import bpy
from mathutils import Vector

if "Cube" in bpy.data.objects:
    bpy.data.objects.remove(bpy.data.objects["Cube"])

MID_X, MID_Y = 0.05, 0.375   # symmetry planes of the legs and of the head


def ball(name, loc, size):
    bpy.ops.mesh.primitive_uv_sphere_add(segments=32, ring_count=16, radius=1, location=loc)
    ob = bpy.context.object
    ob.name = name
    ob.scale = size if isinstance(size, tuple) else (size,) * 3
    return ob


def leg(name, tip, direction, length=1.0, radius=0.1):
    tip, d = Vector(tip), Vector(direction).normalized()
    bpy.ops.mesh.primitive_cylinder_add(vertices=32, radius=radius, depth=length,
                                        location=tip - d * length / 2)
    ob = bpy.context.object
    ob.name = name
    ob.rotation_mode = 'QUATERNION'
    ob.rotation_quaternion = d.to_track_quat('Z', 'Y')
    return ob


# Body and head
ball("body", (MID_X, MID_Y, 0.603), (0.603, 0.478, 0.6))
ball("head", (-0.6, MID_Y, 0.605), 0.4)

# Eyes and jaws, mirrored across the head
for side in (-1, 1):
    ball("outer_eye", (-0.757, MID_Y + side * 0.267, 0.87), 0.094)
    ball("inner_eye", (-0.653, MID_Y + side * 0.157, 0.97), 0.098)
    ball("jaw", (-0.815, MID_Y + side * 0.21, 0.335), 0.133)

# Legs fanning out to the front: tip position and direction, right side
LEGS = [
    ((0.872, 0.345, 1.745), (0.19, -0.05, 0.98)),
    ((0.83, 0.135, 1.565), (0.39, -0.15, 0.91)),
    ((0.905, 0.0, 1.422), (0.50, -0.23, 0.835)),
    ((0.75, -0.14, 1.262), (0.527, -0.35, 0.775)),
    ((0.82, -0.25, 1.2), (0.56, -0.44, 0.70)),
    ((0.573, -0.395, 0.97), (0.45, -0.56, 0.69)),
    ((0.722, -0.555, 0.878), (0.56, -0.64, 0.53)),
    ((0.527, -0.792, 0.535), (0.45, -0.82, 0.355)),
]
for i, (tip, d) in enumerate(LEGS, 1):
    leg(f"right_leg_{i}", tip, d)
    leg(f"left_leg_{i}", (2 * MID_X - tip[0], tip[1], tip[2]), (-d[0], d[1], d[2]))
━━━━━━━━━━━━━━━━━━━━━━━━━━━━━━
ACTIVITY> Exactly reproduce every record.

ANSWER TO THIS EXERCISE>
import bpy
from mathutils import Vector

if "Cube" in bpy.data.objects:
    bpy.data.objects.remove(bpy.data.objects["Cube"])

MID_X, MID_Y = 0.05, 0.375   # symmetry planes of the legs and of the head


def ball(name, loc, size):
    bpy.ops.mesh.primitive_uv_sphere_add(segments=32, ring_count=16, radius=1, location=loc)
    ob = bpy.context.object
    ob.name = name
    ob.scale = size if isinstance(size, tuple) else (size,) * 3
    return ob


def leg(name, tip, direction, length=1.0, radius=0.1):
    tip, d = Vector(tip), Vector(direction).normalized()
    bpy.ops.mesh.primitive_cylinder_add(vertices=32, radius=radius, depth=length,
                                        location=tip - d * length / 2)
    ob = bpy.context.object
    ob.name = name
    ob.rotation_mode = 'QUATERNION'
    ob.rotation_quaternion = d.to_track_quat('Z', 'Y')
    return ob


# Body and head
ball("body", (MID_X, MID_Y, 0.603), (0.603, 0.478, 0.6))
ball("head", (-0.6, MID_Y, 0.605), 0.4)

# Eyes and jaws, mirrored across the head
for side in (-1, 1):
    ball("outer_eye", (-0.757, MID_Y + side * 0.267, 0.87), 0.094)
    ball("inner_eye", (-0.653, MID_Y + side * 0.157, 0.97), 0.098)
    ball("jaw", (-0.815, MID_Y + side * 0.21, 0.335), 0.133)

# Legs fanning out to the front: tip position and direction, right side
LEGS = [
    ((0.872, 0.345, 1.745), (0.19, -0.05, 0.98)),
    ((0.83, 0.135, 1.565), (0.39, -0.15, 0.91)),
    ((0.905, 0.0, 1.422), (0.50, -0.23, 0.835)),
    ((0.75, -0.14, 1.262), (0.527, -0.35, 0.775)),
    ((0.82, -0.25, 1.2), (0.56, -0.44, 0.70)),
    ((0.573, -0.395, 0.97), (0.45, -0.56, 0.69)),
    ((0.722, -0.555, 0.878), (0.56, -0.64, 0.53)),
    ((0.527, -0.792, 0.535), (0.45, -0.82, 0.355)),
]
for i, (tip, d) in enumerate(LEGS, 1):
    leg(f"right_leg_{i}", tip, d)
    leg(f"left_leg_{i}", (2 * MID_X - tip[0], tip[1], tip[2]), (-d[0], d[1], d[2]))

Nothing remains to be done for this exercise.